Thursday, October 7, 2021

Peg Woffington's Lothario

Nicholas Rowe's play The Fair Penitent, based loosely on Philip Massinger and Nathan Field's The Fatal Dowry, contains an excellent role for actors specializing in villains: Lothario!

But what if the actor who played the villain was... an actress! Well, the most recent issue of Theatre Notebook contains an excellent article by Annette Rubery on the 18th-century actress Peg Woffington playing the role.

Woffington had a long and productive artistic partnership with David Garrick, primarily appearing in comic roles, but she also played Lady Randolph in the London premiere of John Home's tragedy Douglas. It was in 1753, however, four years before she excited audiences in Douglas, that Woffington appeared at the Smock Alley Theatre in Dublin as Lothario, the villain of Rowe's tragedy.

Though Woffington's performance as Lothario was not considered a success, it was famous enough to be recorded in paint by the artist John Lewis, whose depiction of her in the role is now owned by the National Portrait Gallery in London. She also was not the first woman to play Lothario, as that distinction belongs to Charlotte Clarke, the eccentric daughter of the actor and dramatist Colley Cibber.

Rubery argues that Woffington played Lothario in an effort to seriously show off her talents as a performer.

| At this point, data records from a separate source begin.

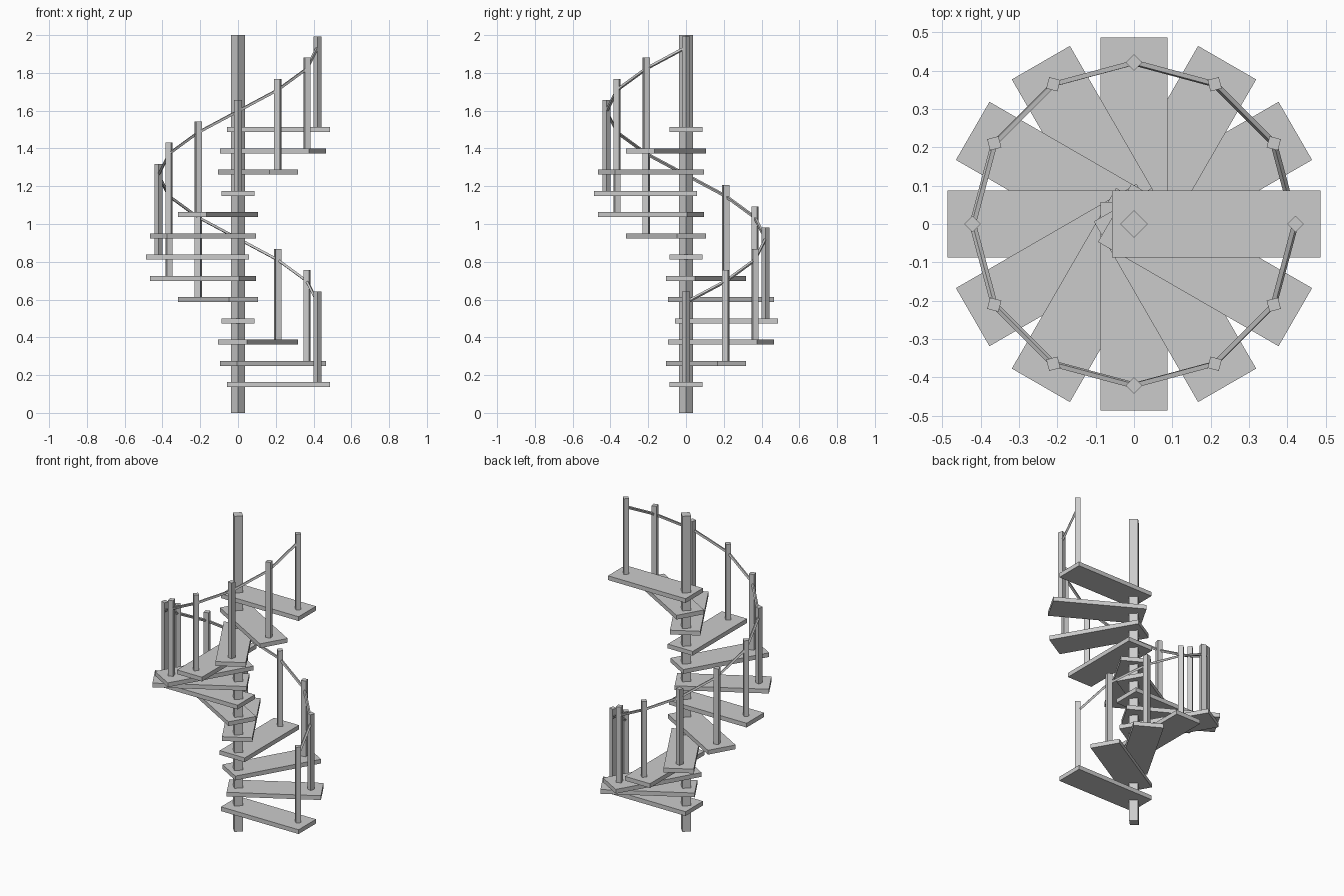
import bpy
from math import cos, sin, radians
from mathutils import Matrix

if "Cube" in bpy.data.objects:
    bpy.data.objects.remove(bpy.data.objects["Cube"])

STEPS = 13
RISE = 0.1125
FIRST = 0.15
POST_R = 0.421


def prism(name, pts, z0, z1, angle=0.0):
    """Extrude a flat outline from z0 to z1, turned about the central pole."""
    n = len(pts)
    verts = [(x, y, z) for z in (z0, z1) for x, y in pts]
    faces = [tuple(reversed(range(n))), tuple(range(n, 2 * n))]
    faces += [(i, (i + 1) % n, n + (i + 1) % n, n + i) for i in range(n)]
    mesh = bpy.data.meshes.new(name)
    mesh.from_pydata(verts, [], faces)
    mesh.transform(Matrix.Rotation(angle, 4, 'Z'))
    ob = bpy.data.objects.new(name, mesh)
    bpy.context.collection.objects.link(ob)
    return ob


def diamond(cx, r):
    return [(cx + r, 0), (cx, r), (cx - r, 0), (cx, -r)]


# Central pole
prism("central_pole", diamond(0, 0.036), 0, 2)

# Treads with one baluster each, winding one full turn
tread = [(-0.058, -0.0875), (0.486, -0.0875), (0.486, 0.0875), (-0.058, 0.0875)]
rail_points = []
for i in range(STEPS):
    a = radians(30 * i)
    z = FIRST + RISE * i
    prism(f"tread_{i + 1}", tread, z - 0.0135, z + 0.0135, a)
    prism(f"baluster_{i + 1}", diamond(POST_R, 0.0215), z + 0.005, z + 0.493, a)
    rail_points.append((POST_R * cos(a), POST_R * sin(a), z + 0.435))

# Thin four-sided handrail running straight from baluster to baluster
curve = bpy.data.curves.new("handrail", 'CURVE')
curve.dimensions = '3D'
curve.bevel_depth = 0.009
curve.bevel_resolution = 0
curve.use_fill_caps = True
spline = curve.splines.new('POLY')
spline.points.add(STEPS - 1)
spline.use_smooth = False
for p, co in zip(spline.points, rail_points):
    p.co = (*co, 1)
rail = bpy.data.objects.new("handrail", curve)
bpy.context.collection.objects.link(rail)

Women who appeared as men in comedies were not expected to act entirely realistically, and part of the fun for the audience was to see a person they knew to be female in a male role. This could actually reinforce gender binaries rather than fight against them, since a woman playing a man was being held up as something inherently comic.

When a woman played a man in a tragedy, however, which was thought of as more realistic, she was expected to make the audience forget her sex and enter more fully into the illusion of the play. This, Rubery argues, made Woffington's appearance as Lothario a bit scandalous. She quotes a rather interesting poem that commemorated the performance:

     All adroit, each taper Thigh enclos'd
     In manly Vestments, with Parisian step;
     Light as the bounding Doe she tripp'd along,
     The gay LOTHARIO, in his Age of Joy.
     Venus surpriz'd, thus whisper'd 'Let me die,
     If dear ADONIS wore a lovelier Form.'
     Then clasp'd the Youth-dres'd Damsel to her Breast,
     And sighing, murmur'd, O that for my Sake
     Thou wert this Instant what thou represents.

Perhaps the realism of Woffington's Lothario was a bit too much for audiences to take. In the play, Lothario is a heartless seducer of women. How much worse it might have been in the minds of some audience members if that heartless seducer of women was another woman!